Restate the full set of records exactly, without adding or dropping a word.

RECORDS FOR THIS EXERCISE →

====================

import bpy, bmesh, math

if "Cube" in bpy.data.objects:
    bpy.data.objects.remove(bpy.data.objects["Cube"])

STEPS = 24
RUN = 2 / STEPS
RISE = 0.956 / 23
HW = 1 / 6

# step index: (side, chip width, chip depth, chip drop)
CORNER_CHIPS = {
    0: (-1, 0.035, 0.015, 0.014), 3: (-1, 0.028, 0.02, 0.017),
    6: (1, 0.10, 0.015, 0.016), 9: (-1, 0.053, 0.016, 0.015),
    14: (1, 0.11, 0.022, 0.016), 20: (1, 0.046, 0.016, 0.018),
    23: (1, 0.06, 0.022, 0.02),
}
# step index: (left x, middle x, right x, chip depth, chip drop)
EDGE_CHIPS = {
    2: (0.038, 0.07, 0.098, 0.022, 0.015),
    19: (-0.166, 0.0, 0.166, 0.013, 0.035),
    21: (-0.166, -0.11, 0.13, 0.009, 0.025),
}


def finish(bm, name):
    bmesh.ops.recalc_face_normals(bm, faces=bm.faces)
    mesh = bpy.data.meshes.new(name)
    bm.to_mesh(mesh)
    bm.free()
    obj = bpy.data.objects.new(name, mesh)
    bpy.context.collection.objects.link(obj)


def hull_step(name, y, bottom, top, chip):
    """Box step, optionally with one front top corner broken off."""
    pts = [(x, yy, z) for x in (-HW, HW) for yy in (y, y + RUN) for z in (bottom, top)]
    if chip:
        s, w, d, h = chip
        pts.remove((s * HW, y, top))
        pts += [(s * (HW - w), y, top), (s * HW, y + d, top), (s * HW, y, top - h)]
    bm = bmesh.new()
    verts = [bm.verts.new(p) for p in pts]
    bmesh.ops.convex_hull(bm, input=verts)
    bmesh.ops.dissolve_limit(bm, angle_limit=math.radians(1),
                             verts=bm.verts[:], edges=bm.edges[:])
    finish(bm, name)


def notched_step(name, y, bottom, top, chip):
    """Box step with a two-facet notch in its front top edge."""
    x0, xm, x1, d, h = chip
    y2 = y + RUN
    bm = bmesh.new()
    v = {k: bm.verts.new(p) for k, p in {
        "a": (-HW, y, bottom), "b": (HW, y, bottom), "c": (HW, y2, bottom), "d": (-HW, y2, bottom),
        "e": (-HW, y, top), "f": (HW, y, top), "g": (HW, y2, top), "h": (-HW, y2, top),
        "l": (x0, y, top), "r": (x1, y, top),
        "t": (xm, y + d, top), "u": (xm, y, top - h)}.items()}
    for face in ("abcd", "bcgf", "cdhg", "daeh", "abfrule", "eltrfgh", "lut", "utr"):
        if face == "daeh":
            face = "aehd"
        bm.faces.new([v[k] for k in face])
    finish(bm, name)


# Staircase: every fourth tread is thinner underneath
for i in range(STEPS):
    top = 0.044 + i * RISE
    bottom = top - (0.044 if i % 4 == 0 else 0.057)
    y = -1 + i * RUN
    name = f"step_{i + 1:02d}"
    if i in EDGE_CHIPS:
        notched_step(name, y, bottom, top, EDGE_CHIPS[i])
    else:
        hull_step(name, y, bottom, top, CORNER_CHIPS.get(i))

====================

ANSWER FOR THIS EXERCISE →
import bpy, bmesh, math

if "Cube" in bpy.data.objects:
    bpy.data.objects.remove(bpy.data.objects["Cube"])

STEPS = 24
RUN = 2 / STEPS
RISE = 0.956 / 23
HW = 1 / 6

# step index: (side, chip width, chip depth, chip drop)
CORNER_CHIPS = {
    0: (-1, 0.035, 0.015, 0.014), 3: (-1, 0.028, 0.02, 0.017),
    6: (1, 0.10, 0.015, 0.016), 9: (-1, 0.053, 0.016, 0.015),
    14: (1, 0.11, 0.022, 0.016), 20: (1, 0.046, 0.016, 0.018),
    23: (1, 0.06, 0.022, 0.02),
}
# step index: (left x, middle x, right x, chip depth, chip drop)
EDGE_CHIPS = {
    2: (0.038, 0.07, 0.098, 0.022, 0.015),
    19: (-0.166, 0.0, 0.166, 0.013, 0.035),
    21: (-0.166, -0.11, 0.13, 0.009, 0.025),
}


def finish(bm, name):
    bmesh.ops.recalc_face_normals(bm, faces=bm.faces)
    mesh = bpy.data.meshes.new(name)
    bm.to_mesh(mesh)
    bm.free()
    obj = bpy.data.objects.new(name, mesh)
    bpy.context.collection.objects.link(obj)


def hull_step(name, y, bottom, top, chip):
    """Box step, optionally with one front top corner broken off."""
    pts = [(x, yy, z) for x in (-HW, HW) for yy in (y, y + RUN) for z in (bottom, top)]
    if chip:
        s, w, d, h = chip
        pts.remove((s * HW, y, top))
        pts += [(s * (HW - w), y, top), (s * HW, y + d, top), (s * HW, y, top - h)]
    bm = bmesh.new()
    verts = [bm.verts.new(p) for p in pts]
    bmesh.ops.convex_hull(bm, input=verts)
    bmesh.ops.dissolve_limit(bm, angle_limit=math.radians(1),
                             verts=bm.verts[:], edges=bm.edges[:])
    finish(bm, name)


def notched_step(name, y, bottom, top, chip):
    """Box step with a two-facet notch in its front top edge."""
    x0, xm, x1, d, h = chip
    y2 = y + RUN
    bm = bmesh.new()
    v = {k: bm.verts.new(p) for k, p in {
        "a": (-HW, y, bottom), "b": (HW, y, bottom), "c": (HW, y2, bottom), "d": (-HW, y2, bottom),
        "e": (-HW, y, top), "f": (HW, y, top), "g": (HW, y2, top), "h": (-HW, y2, top),
        "l": (x0, y, top), "r": (x1, y, top),
        "t": (xm, y + d, top), "u": (xm, y, top - h)}.items()}
    for face in ("abcd", "bcgf", "cdhg", "daeh", "abfrule", "eltrfgh", "lut", "utr"):
        if face == "daeh":
            face = "aehd"
        bm.faces.new([v[k] for k in face])
    finish(bm, name)


# Staircase: every fourth tread is thinner underneath
for i in range(STEPS):
    top = 0.044 + i * RISE
    bottom = top - (0.044 if i % 4 == 0 else 0.057)
    y = -1 + i * RUN
    name = f"step_{i + 1:02d}"
    if i in EDGE_CHIPS:
        notched_step(name, y, bottom, top, EDGE_CHIPS[i])
    else:
        hull_step(name, y, bottom, top, CORNER_CHIPS.get(i))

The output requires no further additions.